Input records below:
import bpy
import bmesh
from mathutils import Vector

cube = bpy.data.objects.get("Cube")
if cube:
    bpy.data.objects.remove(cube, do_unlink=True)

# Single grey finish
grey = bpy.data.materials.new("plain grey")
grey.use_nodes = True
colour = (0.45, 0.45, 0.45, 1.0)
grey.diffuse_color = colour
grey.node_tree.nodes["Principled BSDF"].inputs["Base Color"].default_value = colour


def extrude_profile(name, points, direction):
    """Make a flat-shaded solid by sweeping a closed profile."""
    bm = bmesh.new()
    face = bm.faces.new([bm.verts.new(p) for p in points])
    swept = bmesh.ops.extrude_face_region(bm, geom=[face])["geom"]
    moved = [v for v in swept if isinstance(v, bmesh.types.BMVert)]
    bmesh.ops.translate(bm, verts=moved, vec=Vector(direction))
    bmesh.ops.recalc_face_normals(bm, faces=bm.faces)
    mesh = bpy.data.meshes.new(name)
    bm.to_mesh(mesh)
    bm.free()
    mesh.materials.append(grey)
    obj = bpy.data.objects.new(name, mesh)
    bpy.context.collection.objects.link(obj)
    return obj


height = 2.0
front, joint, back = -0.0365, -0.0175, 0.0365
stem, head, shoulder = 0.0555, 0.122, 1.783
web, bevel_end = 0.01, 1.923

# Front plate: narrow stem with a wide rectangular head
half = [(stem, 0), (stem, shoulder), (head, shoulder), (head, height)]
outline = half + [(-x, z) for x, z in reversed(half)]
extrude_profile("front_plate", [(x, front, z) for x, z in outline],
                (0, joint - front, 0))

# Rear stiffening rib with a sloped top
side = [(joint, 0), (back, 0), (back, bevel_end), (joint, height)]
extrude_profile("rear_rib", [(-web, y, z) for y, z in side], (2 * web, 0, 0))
End of Input records.
* **Work instructions**
The complete listing must be reproduced exactly as written.

* **Task response**
import bpy
import bmesh
from mathutils import Vector

cube = bpy.data.objects.get("Cube")
if cube:
    bpy.data.objects.remove(cube, do_unlink=True)

# Single grey finish
grey = bpy.data.materials.new("plain grey")
grey.use_nodes = True
colour = (0.45, 0.45, 0.45, 1.0)
grey.diffuse_color = colour
grey.node_tree.nodes["Principled BSDF"].inputs["Base Color"].default_value = colour


def extrude_profile(name, points, direction):
    """Make a flat-shaded solid by sweeping a closed profile."""
    bm = bmesh.new()
    face = bm.faces.new([bm.verts.new(p) for p in points])
    swept = bmesh.ops.extrude_face_region(bm, geom=[face])["geom"]
    moved = [v for v in swept if isinstance(v, bmesh.types.BMVert)]
    bmesh.ops.translate(bm, verts=moved, vec=Vector(direction))
    bmesh.ops.recalc_face_normals(bm, faces=bm.faces)
    mesh = bpy.data.meshes.new(name)
    bm.to_mesh(mesh)
    bm.free()
    mesh.materials.append(grey)
    obj = bpy.data.objects.new(name, mesh)
    bpy.context.collection.objects.link(obj)
    return obj


height = 2.0
front, joint, back = -0.0365, -0.0175, 0.0365
stem, head, shoulder = 0.0555, 0.122, 1.783
web, bevel_end = 0.01, 1.923

# Front plate: narrow stem with a wide rectangular head
half = [(stem, 0), (stem, shoulder), (head, shoulder), (head, height)]
outline = half + [(-x, z) for x, z in reversed(half)]
extrude_profile("front_plate", [(x, front, z) for x, z in outline],
                (0, joint - front, 0))

# Rear stiffening rib with a sloped top
side = [(joint, 0), (back, 0), (back, bevel_end), (joint, height)]
extrude_profile("rear_rib", [(-web, y, z) for y, z in side], (2 * web, 0, 0))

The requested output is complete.